The thing about the obvious is: people recognize it. That’s why so few of us are surprised when we press the button for the fifth floor and the elevator eventually stops there. Except in a humorous tone (and remember, tragedy’s easy; comedy’s hard), words like “obviously” and “clearly” can sound maddeningly condescending.
7. Use technobabble sparingly.
When does tech talk become babble? When it doesn’t pertain to the people you’re talking with. If I’m discussing interface design with people who work in design-related areas, then “affordances” probably makes sense to them. But, for example, if in a post here on my Whiteboard I say that Finnish has features of both fusional and agglutinative languages, I can think of perhaps one frequent reader who has any idea what that means. Accurate as those terms might be for linguists, they’re a dead loss for a general audience.
8. Avoid detailed descriptions of things that don’t matter to people doing the work.
This goes with the backstory remarks above, but I’m also thinking of any number of computer-user training sessions I’ve seen. One GE executive told me that the typical Fortune 100 company has more than 50 mainframe-based computer systems, most of which don’t talk well to each other.
What does that have to do with training people to use them?
The typical worker could not possibly care less whether it’s a mainframe, whether it uses Linux, who built it, where it stores data. If he thinks about cloud computing at all (unlikely), he suspects the phrase is mostly puffery, the IT equivalent to “available at fine stores everywhere.”
The introductory course at a federal agency dealing with pensions was stuffed to stupefaction with that sort of data-processing narcissism. What the participants in the course needed to know was: What’s my job, and how do I do it?
The answer is never “the QED Compounder pre-sorts input from the Hefting database in order to facilitate the Rigwelting process.” Even if these things are technically true (and who could tell?), they’re meaningless.
Not to say that a quick summary of the process is worthless. It simply has to make sense:
“The Intake Group reviews personnel records from a new pension plan and makes sure they can go into our system so we can analyze them. Once the Intake Group finishes, we cross-check the new account in our system to uncover any conflicts with the data as it appeared in the original system. The team at the Resolution Desk handles the conflicts that can’t be fixed quickly.”
9. Don’t go into great detail describing the wonderfulness of the business, the product, or the CEO.
As Bear Bryant said once about the motivational codswallop so beloved at alumni dinners, “People love to hear that shit. Winning inspires my boys.”
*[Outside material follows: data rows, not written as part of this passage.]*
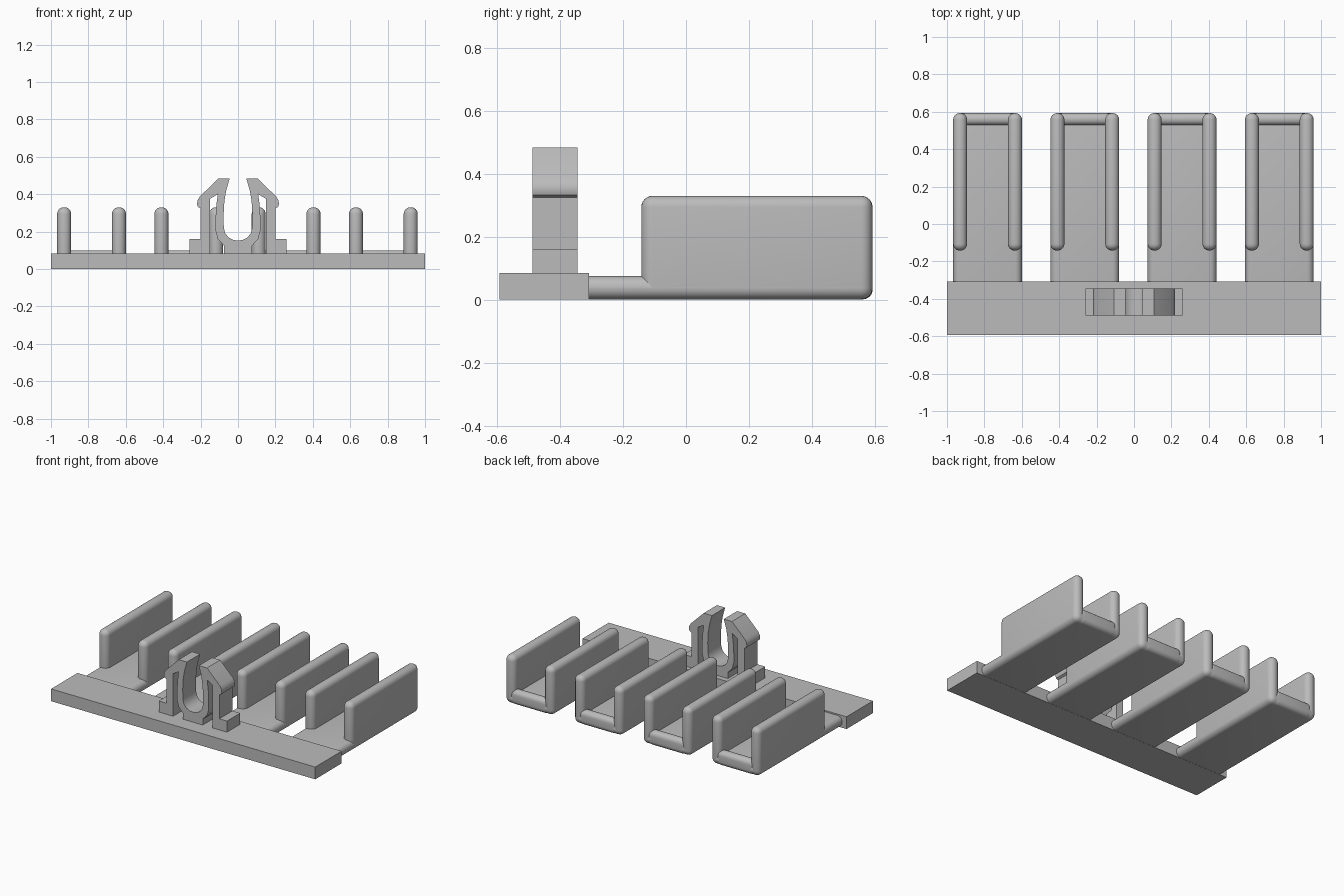
import bpy, bmesh

cube = bpy.data.objects.get("Cube")
if cube:
    bpy.data.objects.remove(cube, do_unlink=True)

# Single plastic colour
grey = bpy.data.materials.new("light_grey_plastic")
grey.use_nodes = True
COLOUR = (0.5, 0.5, 0.5, 1)
grey.diffuse_color = COLOUR
grey.node_tree.nodes["Principled BSDF"].inputs["Base Color"].default_value = COLOUR


def finish(name, bm, smooth):
    """Turn a bmesh into a named, coloured object."""
    bmesh.ops.recalc_face_normals(bm, faces=bm.faces)
    mesh = bpy.data.meshes.new(name)
    bm.to_mesh(mesh)
    bm.free()
    mesh.materials.append(grey)
    obj = bpy.data.objects.new(name, mesh)
    bpy.context.collection.objects.link(obj)
    if smooth:
        bpy.ops.object.select_all(action='DESELECT')
        obj.select_set(True)
        bpy.context.view_layer.objects.active = obj
        bpy.ops.object.shade_smooth_by_angle(angle=0.6)
    return obj


def box(name, xs, ys, zs, radius=0):
    """Box between the given limits, with optional rounded edges."""
    bm = bmesh.new()
    bmesh.ops.create_cube(bm, size=1)
    for v in bm.verts:
        v.co = [lo + (c + 0.5) * (hi - lo) for c, (lo, hi) in zip(v.co, (xs, ys, zs))]
    if radius:
        bmesh.ops.bevel(bm, geom=bm.edges[:], offset=radius, segments=6,
                        profile=0.5, affect='EDGES')
    return finish(name, bm, radius > 0)


FRONT, BACK = -0.593, 0.593
PLATE_BACK = -0.308

# Mounting plate
box("base_plate", (-1, 1), (FRONT, PLATE_BACK), (0, 0.084))

# Four open channels: floor, two rounded walls and a low back lip
HALF, THICK, ROUND = 0.184, 0.075, 0.036
for i in range(4):
    cx = -0.783 + 0.52 * i
    n = i + 1
    box(f"channel_floor_{n}", (cx - HALF, cx + HALF), (PLATE_BACK - 0.06, BACK),
        (0.001, THICK), ROUND)
    for side, label in ((-1, "right"), (1, "left")):
        wx = cx + side * (HALF - THICK / 2)
        box(f"channel_wall_{label}_{n}", (wx - THICK / 2, wx + THICK / 2),
            (-0.142, BACK), (0.001, 0.33), ROUND)
    inner = HALF - THICK / 2
    box(f"channel_back_lip_{n}", (cx - inner, cx + inner), (0.528, BACK),
        (0.001, 0.1), 0.031)

# Snap clip: half outline in x and z, mirrored and extruded along y
half = [
    # inside of the U
    (0, 0.152), (0.025, 0.155), (0.05, 0.168), (0.068, 0.19), (0.076, 0.22),
    (0.077, 0.29), (0.073, 0.36), (0.063, 0.42), (0.045, 0.483),
    # flat tip, slope and barb
    (0.107, 0.483), (0.205, 0.386), (0.217, 0.365), (0.219, 0.345),
    (0.214, 0.332), (0.2, 0.325),
    # outer leg and foot
    (0.2, 0.16), (0.258, 0.16), (0.258, 0.07), (0.15, 0.07),
    # slot between leg and U
    (0.15, 0.375), (0.108, 0.4), (0.116, 0.34), (0.12, 0.27), (0.12, 0.205),
    (0.108, 0.16), (0.075, 0.125), (0.075, 0.07),
]
outline = half + [(-x, z) for x, z in reversed(half[1:])]
bm = bmesh.new()
face = bm.faces.new([bm.verts.new((x, -0.488, z)) for x, z in outline])
ext = bmesh.ops.extrude_face_region(bm, geom=[face])
bmesh.ops.translate(bm, vec=(0, 0.143, 0),
                    verts=[g for g in ext["geom"] if isinstance(g, bmesh.types.BMVert)])
if face.is_valid and all(len(e.link_faces) > 2 for e in face.edges):
    bm.faces.remove(face)
finish("snap_clip", bm, True)
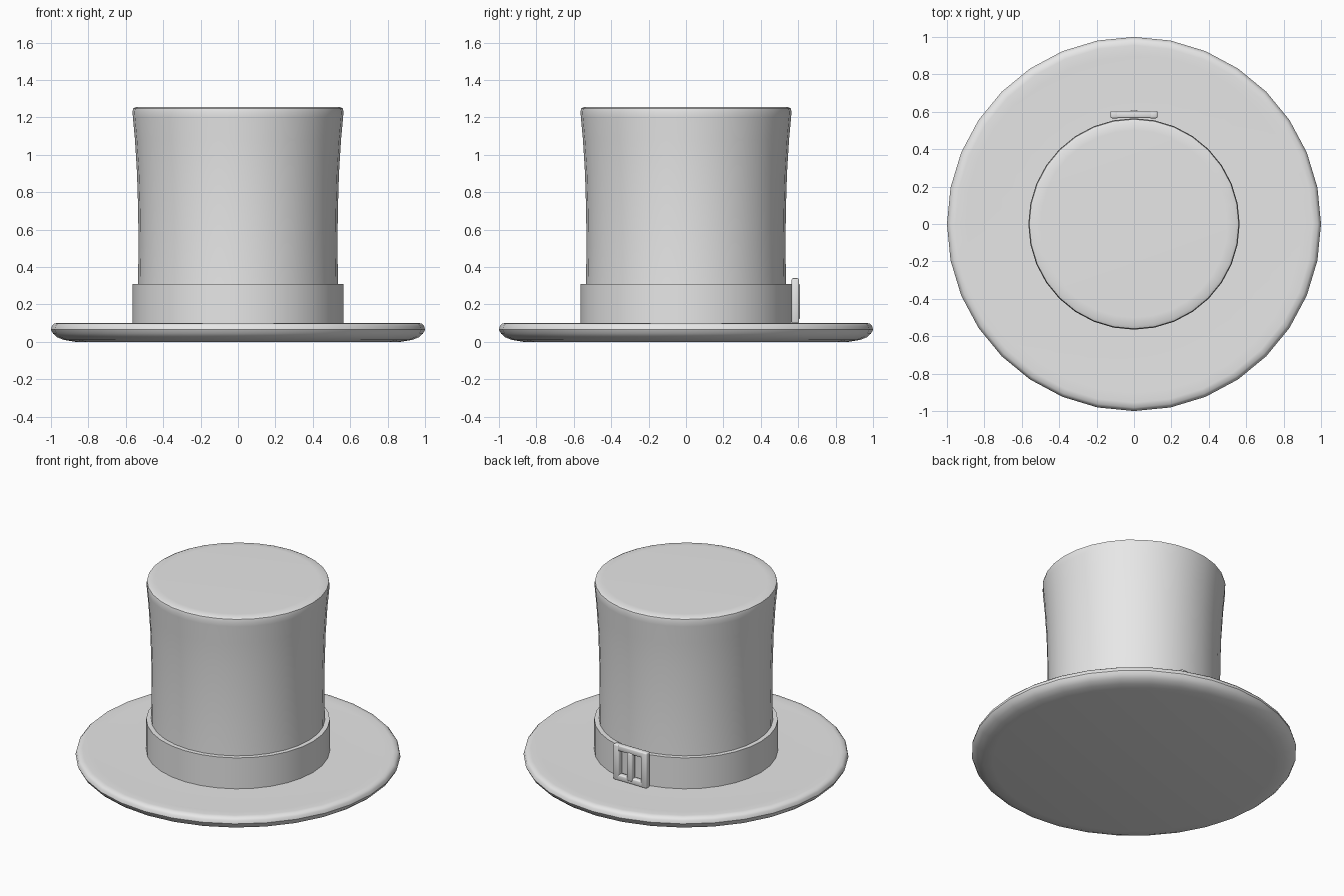
import bpy, bmesh, math
from mathutils import Matrix

cube = bpy.data.objects.get("Cube")
if cube:
    bpy.data.objects.remove(cube, do_unlink=True)

# One plain grey felt for the whole hat
felt = bpy.data.materials.new("grey_felt")
felt.use_nodes = True
GREY = (0.8, 0.8, 0.8, 1)
felt.diffuse_color = GREY
felt.node_tree.nodes["Principled BSDF"].inputs["Base Color"].default_value = GREY

SIDES = 32


def finish(name, bm, angle):
    bmesh.ops.recalc_face_normals(bm, faces=bm.faces)
    mesh = bpy.data.meshes.new(name)
    bm.to_mesh(mesh)
    bm.free()
    mesh.materials.append(felt)
    obj = bpy.data.objects.new(name, mesh)
    bpy.context.collection.objects.link(obj)
    bpy.ops.object.select_all(action='DESELECT')
    obj.select_set(True)
    bpy.context.view_layer.objects.active = obj
    bpy.ops.object.shade_smooth_by_angle(angle=math.radians(angle))
    return obj


def lathe(name, profile, angle=40, closed=False):
    """Turn a (radius, height) profile round the z axis."""
    bm = bmesh.new()
    rings = []
    for r, z in profile:
        rings.append([bm.verts.new((r * math.cos(math.tau * i / SIDES),
                                    r * math.sin(math.tau * i / SIDES), z))
                      for i in range(SIDES)])
    pairs = list(zip(rings, rings[1:]))
    if closed:
        pairs.append((rings[-1], rings[0]))
    for a, b in pairs:
        for i in range(SIDES):
            j = (i + 1) % SIDES
            bm.faces.new((a[i], a[j], b[j], b[i]))
    if not closed:
        bm.faces.new(rings[0])
        bm.faces.new(rings[-1])
    return finish(name, bm, angle)


def bar(name, x, y, z, sx, sy, sz, bevel=0.008):
    """Rounded box centred on x, y, z."""
    bm = bmesh.new()
    bmesh.ops.create_cube(bm, size=1, matrix=Matrix.Translation((x, y, z))
                          @ Matrix.Diagonal((sx, sy, sz, 1)))
    bmesh.ops.bevel(bm, geom=bm.edges[:], offset=bevel, segments=2,
                    profile=0.5, affect='EDGES')
    return finish(name, bm, 50)


# Brim: flat disc with a rounded rim
lathe("brim", [(0.87, 0), (0.93, 0.01), (0.968, 0.025), (0.99, 0.045),
               (1.0, 0.065), (0.995, 0.085), (0.982, 0.098), (0.955, 0.102),
               (0.9, 0.1), (0.56, 0.1)])

# Crown: slightly waisted and flared to the top
lathe("crown", [(0.54, 0.09), (0.535, 0.31), (0.532, 0.5), (0.534, 0.7),
                (0.54, 0.9), (0.551, 1.08), (0.562, 1.2), (0.564, 1.23),
                (0.56, 1.248), (0.545, 1.255), (0.5, 1.256)])

# Hat band
lathe("band", [(0.565, 0.09), (0.565, 0.31), (0.53, 0.31), (0.53, 0.09)],
      closed=True)

# Buckle at the back: square frame with a centre prong
BY, BZ = 0.585, 0.22
for side, label in ((-1, "right"), (1, "left")):
    bar("buckle_side_" + label, side * 0.104, BY, BZ, 0.044, 0.04, 0.24)
for z, label in ((0.12, "bottom"), (0.32, "top")):
    bar("buckle_" + label, 0, BY, z, 0.25, 0.038, 0.04)
bar("buckle_prong", 0, BY + 0.004, 0.215, 0.04, 0.042, 0.19)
Certainly you want people to recognize the good qualities–what makes the company and its product valuable to the customer (and thus to the shareholder). Since people in structured organizational learning already work for the outfit, they’ve already got plenty of information, and most likely an opinion, about its world-class, paradigm-shifting splendor.
10. Try to leave out the parts people don’t learn.
What don’t people learn?
They don’t learn what’s trivial (except to get through the unavoidable Jeopardy-style quiz). They don’t learn what doesn’t relate to their job (or to a job they’d like to have). They don’t learn what they don’t get a chance to practice. They don’t learn what they don’t need to learn because they already know where to look it up when they need to.
And they especially don’t learn what they knew before they got there.
If it sounds like “training,” redo it.
Training, learning, performance — these are all variations on a theme. I believe if you talk too much about the process of how you train, or how you learn, people nod off quickly. This is especially true of the beloved rituals of the Stand-Up Instructor: icebreakers, going-around-the-room introductions, that creative nine-dot puzzle, and your expectations for this course.
I do think it’s good to find out what people want or hope or expect, but really: if this is a workshop on designing job aids, then assuming I could read the sign at the front, I’m not here for Assumptive-Close Selling for the INFP.